Available data Start Marker

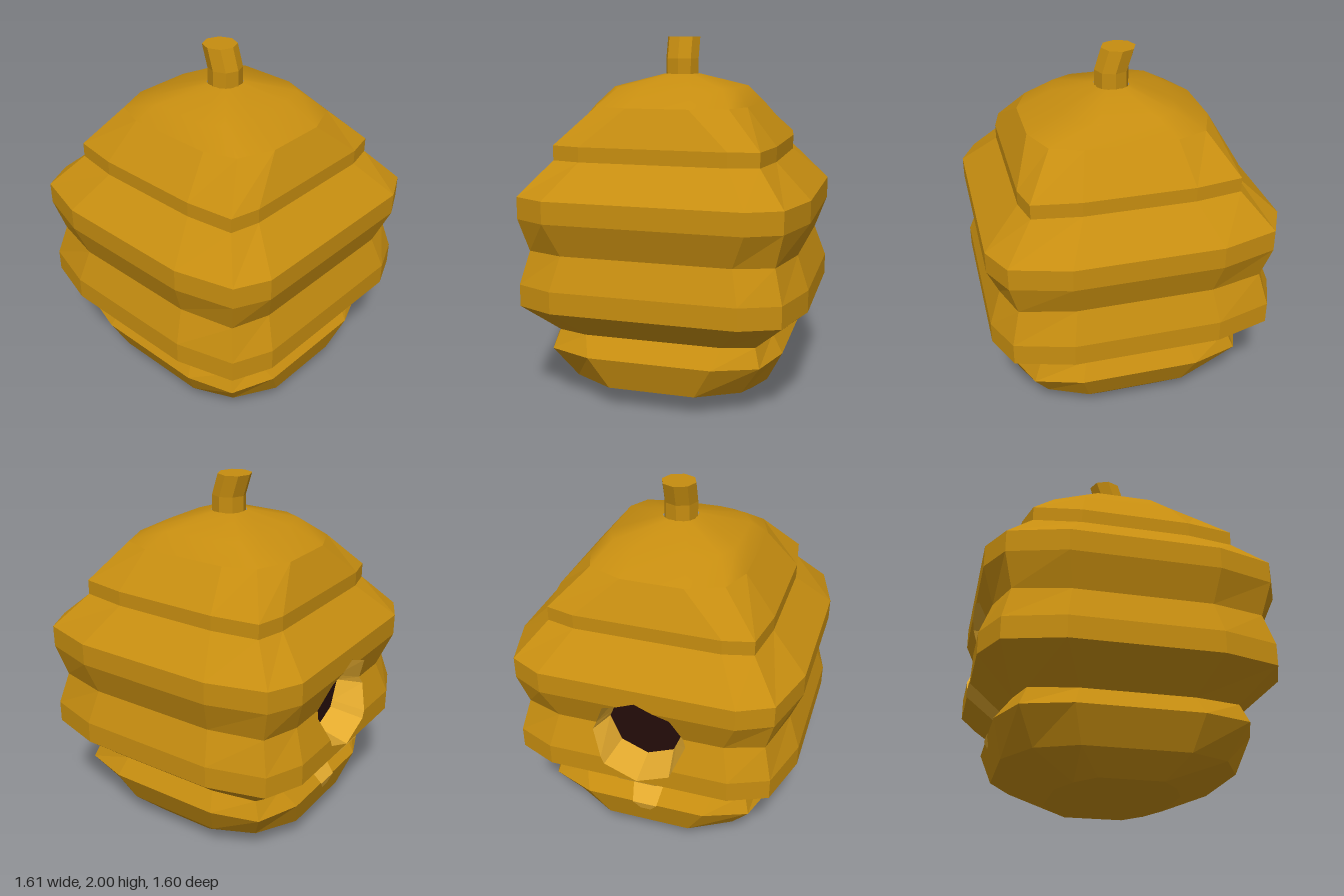
import * as THREE from 'three';

const wax = new THREE.MeshStandardMaterial({ color: 0xc68d10 });
wax.name = 'amberWax';
const honey = new THREE.MeshStandardMaterial({ color: 0xe3aa2e, side: THREE.DoubleSide });
honey.name = 'honey';
const dark = new THREE.MeshStandardMaterial({ color: 0x240c0a });
dark.name = 'darkInside';

// Cross-sections: y, half width x, half depth z, corner x, corner z, flat half x, flat half z
const RINGS = [
  [0.00, 0.34, 0.45, 0.27, 0.33, 0.17, 0.17],
  [0.12, 0.63, 0.57, 0.50, 0.47, 0.28, 0.24],
  [0.30, 0.685, 0.66, 0.59, 0.58, 0.33, 0.34],
  [0.40, 0.60, 0.60, 0.55, 0.55, 0.30, 0.38],
  [0.57, 0.80, 0.80, 0.71, 0.71, 0.40, 0.50],
  [0.69, 0.80, 0.80, 0.71, 0.71, 0.40, 0.50],
  [0.87, 0.735, 0.735, 0.665, 0.665, 0.37, 0.46],
  [1.05, 0.80, 0.80, 0.71, 0.71, 0.40, 0.53],
  [1.17, 0.80, 0.80, 0.71, 0.71, 0.40, 0.53],
  [1.35, 0.60, 0.60, 0.56, 0.56, 0.30, 0.40],
  [1.43, 0.60, 0.60, 0.56, 0.56, 0.30, 0.40],
  [1.63, 0.50, 0.43, 0.42, 0.365, 0.25, 0.17],
];
const HOLE = { y: 0.83, r: 0.26, depthX: -0.61, taper: 0.82 };

// Twelve-sided rounded square, counter-clockwise seen from above
function ringPoints([y, hx, hz, kx, kz, fx, fz]) {
  return [
    [-fx, hz], [fx, hz], [kx, kz], [hx, fz], [hx, -fz], [kx, -kz],
    [fx, -hz], [-fx, -hz], [-kx, -kz], [-hx, -fz], [-hx, fz], [-kx, kz],
  ].map(([x, z]) => [x, y, z]);
}

// Interpolated cross-section at any height
function sectionAt(y) {
  let i = 0;
  while (i < RINGS.length - 2 && y > RINGS[i + 1][0]) i++;
  const a = RINGS[i], b = RINGS[i + 1], t = (y - a[0]) / (b[0] - a[0]);
  return a.map((v, k) => v + (b[k] - v) * t);
}

// Half width of the eight-sided entrance at a height
function holeHalf(y) {
  const d = Math.min(Math.abs(y - HOLE.y), HOLE.r), c = HOLE.r * Math.SQRT1_2;
  return d <= c ? HOLE.r - (d / c) * (HOLE.r - c) : (c * (HOLE.r - d)) / (HOLE.r - c);
}

function quad(out, a, b, c, d) {
  out.push(...a, ...b, ...c, ...a, ...c, ...d);
}

function flatMesh(name, data, material) {
  const g = new THREE.BufferGeometry();
  g.setAttribute('position', new THREE.Float32BufferAttribute(data, 3));
  g.computeVertexNormals();
  const mesh = new THREE.Mesh(g, material);
  mesh.name = name;
  return mesh;
}

export function createModel() {
  const group = new THREE.Group();
  group.name = 'beehive';

  // Ridged shell; the panel holding the entrance is left open
  const shell = [];
  const rings = RINGS.map(ringPoints);
  const n = 12, panel = 9;
  for (let r = 0; r < rings.length - 1; r++) {
    const inHole = RINGS[r][0] >= 0.57 && RINGS[r + 1][0] <= 1.17;
    for (let i = 0; i < n; i++) {
      if (inHole && i === panel) continue;
      const j = (i + 1) % n;
      quad(shell, rings[r][i], rings[r][j], rings[r + 1][j], rings[r + 1][i]);
    }
  }
  for (let i = 0; i < n; i++) shell.push(0, 0, 0, ...rings[0][(i + 1) % n], ...rings[0][i]);

  // Entrance panel in slices either side of the hole, plus the tapered lining
  const c = HOLE.r * Math.SQRT1_2;
  const ys = [0.57, HOLE.y - c, 0.69, HOLE.y, 0.87, HOLE.y + c, 1.05, HOLE.y + HOLE.r, 1.17]
    .sort((a, b) => a - b);
  const lining = [];
  const inner = (y, z) => [HOLE.depthX, HOLE.y + (y - HOLE.y) * HOLE.taper, z * HOLE.taper];
  for (let i = 0; i < ys.length - 1; i++) {
    const [lo, hi] = [ys[i], ys[i + 1]].map((y) => {
      const s = sectionAt(y);
      return { y, x: -s[1], f: s[6], w: holeHalf(y) };
    });
    const at = (p, z) => [p.x, p.y, z];
    quad(shell, at(lo, -lo.f), at(lo, -lo.w), at(hi, -hi.w), at(hi, -hi.f));
    quad(shell, at(lo, lo.w), at(lo, lo.f), at(hi, hi.f), at(hi, hi.w));
    if (lo.y >= HOLE.y + HOLE.r - 1e-6) continue;
    quad(lining, at(lo, -lo.w), inner(lo.y, -lo.w), inner(hi.y, -hi.w), at(hi, -hi.w));
    quad(lining, inner(lo.y, lo.w), at(lo, lo.w), at(hi, hi.w), inner(hi.y, hi.w));
  }
  group.add(flatMesh('shell', shell, wax));
  group.add(flatMesh('entranceLining', lining, honey));

  // Dark back of the entrance
  const back = new THREE.Mesh(new THREE.CircleGeometry(HOLE.r * HOLE.taper, 8), dark);
  back.name = 'entranceBack';
  back.rotation.y = -Math.PI / 2;
  back.position.set(HOLE.depthX, HOLE.y, 0);
  group.add(back);

  // Honey drip hugging the wall below the entrance
  const drip = [];
  const path = [[0.57, 0.11], [0.4, 0.09], [0.3, 0.07], [0.25, 0.03]];
  for (let i = 0; i < path.length - 1; i++) {
    const [hi, lo] = [path[i], path[i + 1]].map(([y, w]) => ({ y, w, x: -sectionAt(y)[1] - 0.006 }));
    quad(drip, [lo.x, lo.y, -lo.w], [lo.x, lo.y, lo.w], [hi.x, hi.y, hi.w], [hi.x, hi.y, -hi.w]);
  }
  group.add(flatMesh('honeyDrip', drip, honey));

  // Smooth domed cap
  const capRings = [
    RINGS[RINGS.length - 1],
    [1.725, 0.31, 0.35, 0.27, 0.29, 0.16, 0.14],
    [1.795, 0.09, 0.09, 0.07, 0.07, 0.04, 0.04],
  ].map(ringPoints);
  const pos = capRings.flat(2), idx = [];
  for (let r = 0; r < 2; r++) {
    for (let i = 0; i < n; i++) {
      const a = r * n + i, b = r * n + ((i + 1) % n);
      idx.push(a, b, b + n, a, b + n, a + n);
    }
  }
  const capGeo = new THREE.BufferGeometry();
  capGeo.setAttribute('position', new THREE.Float32BufferAttribute(pos, 3));
  capGeo.setIndex(idx);
  capGeo.computeVertexNormals();
  const cap = new THREE.Mesh(capGeo, wax);
  cap.name = 'domeCap';
  group.add(cap);

  // Bent eight-sided stem
  const indexed = new THREE.CylinderGeometry(0.095, 0.095, 0.24, 8, 2);
  const p = indexed.attributes.position;
  for (let i = 0; i < p.count; i++) {
    if (p.getY(i) > 0.05) p.setX(i, p.getX(i) - 0.038);
  }
  const stemGeo = indexed.toNonIndexed();
  stemGeo.computeVertexNormals();
  const stem = new THREE.Mesh(stemGeo, wax);
  stem.name = 'stem';
  stem.position.y = 1.88;
  group.add(stem);

  return group;
}
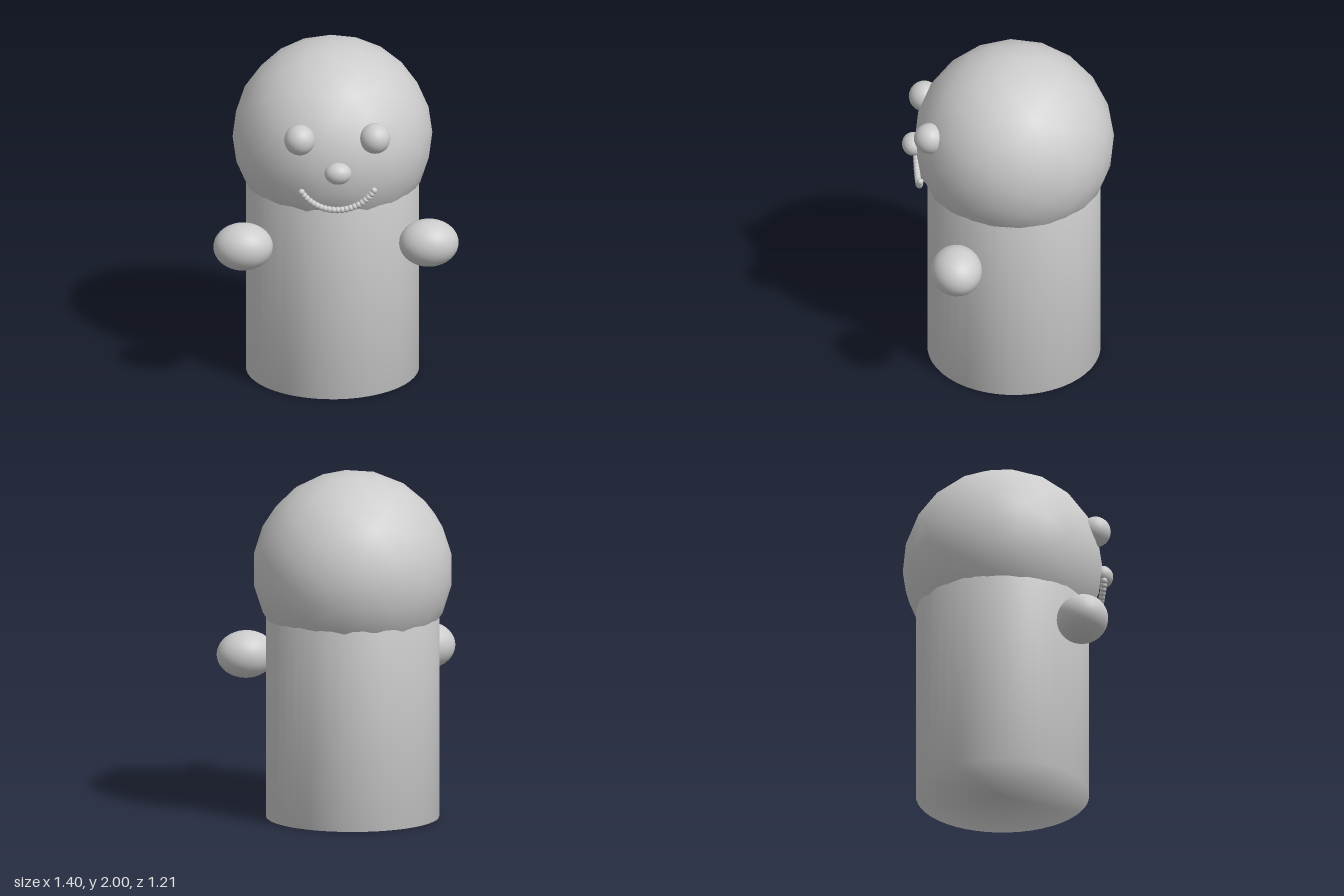
import * as THREE from 'three';
import { mergeVertices } from 'three/addons/utils/BufferGeometryUtils.js';

export function createModel() {
  const model = new THREE.Group();
  model.name = 'capsuleFigure';

  const grey = new THREE.MeshStandardMaterial({ color: 0xcccccc });
  grey.name = 'plain grey';

  const add = (name, geometry, x, y, z, parent = model) => {
    const mesh = new THREE.Mesh(geometry, grey);
    mesh.name = name;
    mesh.position.set(x, y, z);
    parent.add(mesh);
    return mesh;
  };
  const ball = new THREE.SphereGeometry(1, 32, 20);
  const ellipsoid = (name, x, y, z, rx, ry, rz) =>
    add(name, ball, x, y, z).scale.set(rx, ry, rz);

  // Body: closed cylinder with normals shared across its rims
  const bodyHeight = 1.43;
  let bodyGeometry = new THREE.CylinderGeometry(0.494, 0.494, bodyHeight, 48);
  bodyGeometry.deleteAttribute('normal');
  bodyGeometry.deleteAttribute('uv');
  bodyGeometry = mergeVertices(bodyGeometry);
  bodyGeometry.computeVertexNormals();
  add('body', bodyGeometry, 0, bodyHeight / 2, -0.035);

  // Head: icosahedron split in half twice, smooth shaded
  const half = new THREE.IcosahedronGeometry(1, 1).getAttribute('position');
  const corners = Array.from(half.array);
  const order = Array.from({ length: half.count }, (_, i) => i);
  const headGeometry = new THREE.PolyhedronGeometry(corners, order, 0.57, 1);
  headGeometry.rotateY(Math.PI / 2);
  add('head', headGeometry, 0, 1.43, -0.036);

  // Mirrored hands and eyes
  for (const [side, s] of [['left', 1], ['right', -1]]) {
    ellipsoid(side + 'Hand', s * 0.53, 0.9, 0.33, 0.17, 0.136, 0.146);
    ellipsoid(side + 'Eye', s * 0.215, 1.603, 0.463, 0.088, 0.088, 0.088);
  }

  ellipsoid('nose', 0, 1.423, 0.542, 0.077, 0.063, 0.063);

  // Smile: a row of beads along an arc
  const mouth = new THREE.Group();
  mouth.name = 'mouth';
  model.add(mouth);
  const bead = new THREE.SphereGeometry(0.019, 14, 10);
  const count = 21;
  for (let i = 0; i < count; i++) {
    const a = THREE.MathUtils.degToRad(-58 + (116 * i) / (count - 1));
    add('mouthBead', bead, 0.244 * Math.sin(a), 1.432 - 0.244 * Math.cos(a), 0.515, mouth);
  }

  return model;
}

Available data End Marker

• **What the task requires**
Matching lines for the string "MeshStandardMaterial": count them across the listing and reply with the number alone.

• **Result of the task**
4